    With the new Panton Chrome edition, an old dream of the designer finally comes to fruition: from the early 1970s Panton had explored the option of giving the Panton Chair a mirrored surface however, the sensitivity of such a surface to scratching was an insurmountable technical obstacle at that time. Today, almost 50 years later, a reliable yet complex procedure is available, one that involves highly specialised hand craftsmanship. The dazzling mirrored effect of Panton Chrome is the result of a metallisation process, in which metal particles are embedded in multiple layers of varnish. This complex coating system is resilient enough to cope with the slight movement of the cantilever chair when in use, while being sufficiently robust to efficiently protect the sensitive surface.  

    For Panton’s legendary 1970 installation ‘Visiona 2’, in particular, he developed walls and ceilings that appeared to glow from within as a result of their layout and colour scheme, giving the room a psychedelic look. With this in mind, Vitra has developed the new Panton Glow in consultation with Verner’s wife Marianne Panton. In an elaborate process, five layers of a varnish containing phosphorescent pigments are carefully applied by hand to the raw polyurethane shell of the Panton Classic and sealed with a high-gloss protective coating. The luminous pigments absorb daylight and emit a blue glow in the dark.

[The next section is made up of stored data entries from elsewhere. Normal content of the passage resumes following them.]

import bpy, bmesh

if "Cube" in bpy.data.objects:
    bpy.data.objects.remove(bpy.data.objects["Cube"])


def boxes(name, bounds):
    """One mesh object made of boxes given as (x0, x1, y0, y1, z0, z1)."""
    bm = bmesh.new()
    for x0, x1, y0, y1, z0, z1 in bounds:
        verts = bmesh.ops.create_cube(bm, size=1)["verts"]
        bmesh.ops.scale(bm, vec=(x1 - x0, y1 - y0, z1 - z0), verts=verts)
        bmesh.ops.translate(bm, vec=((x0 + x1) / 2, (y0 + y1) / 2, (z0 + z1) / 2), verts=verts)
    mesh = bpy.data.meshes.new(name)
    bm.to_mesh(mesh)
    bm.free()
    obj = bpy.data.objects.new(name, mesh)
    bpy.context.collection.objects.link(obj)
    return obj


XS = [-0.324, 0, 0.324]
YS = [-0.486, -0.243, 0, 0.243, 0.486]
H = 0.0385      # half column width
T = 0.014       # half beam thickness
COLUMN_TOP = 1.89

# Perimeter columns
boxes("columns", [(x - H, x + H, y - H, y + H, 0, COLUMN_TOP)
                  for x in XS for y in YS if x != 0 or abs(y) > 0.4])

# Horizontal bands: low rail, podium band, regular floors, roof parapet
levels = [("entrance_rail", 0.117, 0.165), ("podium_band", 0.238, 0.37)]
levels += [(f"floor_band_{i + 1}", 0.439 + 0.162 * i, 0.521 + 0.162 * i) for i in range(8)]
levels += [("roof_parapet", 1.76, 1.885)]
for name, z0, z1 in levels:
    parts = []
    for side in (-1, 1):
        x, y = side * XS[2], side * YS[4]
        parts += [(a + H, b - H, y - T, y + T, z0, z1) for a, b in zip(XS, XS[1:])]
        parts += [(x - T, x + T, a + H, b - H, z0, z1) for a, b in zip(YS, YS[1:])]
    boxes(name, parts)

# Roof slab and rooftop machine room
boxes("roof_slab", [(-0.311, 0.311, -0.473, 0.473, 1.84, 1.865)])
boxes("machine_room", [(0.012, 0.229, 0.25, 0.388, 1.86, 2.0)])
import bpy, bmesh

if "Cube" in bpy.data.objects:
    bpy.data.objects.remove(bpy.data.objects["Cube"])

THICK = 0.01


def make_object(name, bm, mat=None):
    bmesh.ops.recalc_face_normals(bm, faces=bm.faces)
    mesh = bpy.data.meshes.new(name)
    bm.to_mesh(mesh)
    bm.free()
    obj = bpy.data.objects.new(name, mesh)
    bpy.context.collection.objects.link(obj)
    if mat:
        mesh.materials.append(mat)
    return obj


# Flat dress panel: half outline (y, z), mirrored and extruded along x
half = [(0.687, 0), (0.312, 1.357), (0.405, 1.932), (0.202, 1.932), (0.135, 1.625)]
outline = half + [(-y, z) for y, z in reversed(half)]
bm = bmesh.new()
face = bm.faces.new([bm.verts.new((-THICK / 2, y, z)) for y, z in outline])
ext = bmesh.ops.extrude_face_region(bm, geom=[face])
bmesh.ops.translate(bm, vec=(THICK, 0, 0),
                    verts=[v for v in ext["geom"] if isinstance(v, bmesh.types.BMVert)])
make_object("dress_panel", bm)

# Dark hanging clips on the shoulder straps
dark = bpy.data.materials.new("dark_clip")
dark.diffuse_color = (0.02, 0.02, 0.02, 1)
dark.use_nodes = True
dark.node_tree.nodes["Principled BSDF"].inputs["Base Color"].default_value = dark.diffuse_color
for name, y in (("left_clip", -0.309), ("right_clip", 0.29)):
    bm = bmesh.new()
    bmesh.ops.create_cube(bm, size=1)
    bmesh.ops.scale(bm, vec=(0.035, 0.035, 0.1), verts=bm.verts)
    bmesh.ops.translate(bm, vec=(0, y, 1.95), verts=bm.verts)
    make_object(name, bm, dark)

The almost ghostly appearance of Panton Glow in the obscurity of night has a somewhat mystical aura and sheds new light – quite literally – on this iconic classic.  

    Both limited editions – Panton Chrome and Panton Glow – are not just striking eye-catchers that give a unique expression to the chair’s sculptural qualities; they are also fully functional pieces of furniture that meet all standard seating requirements.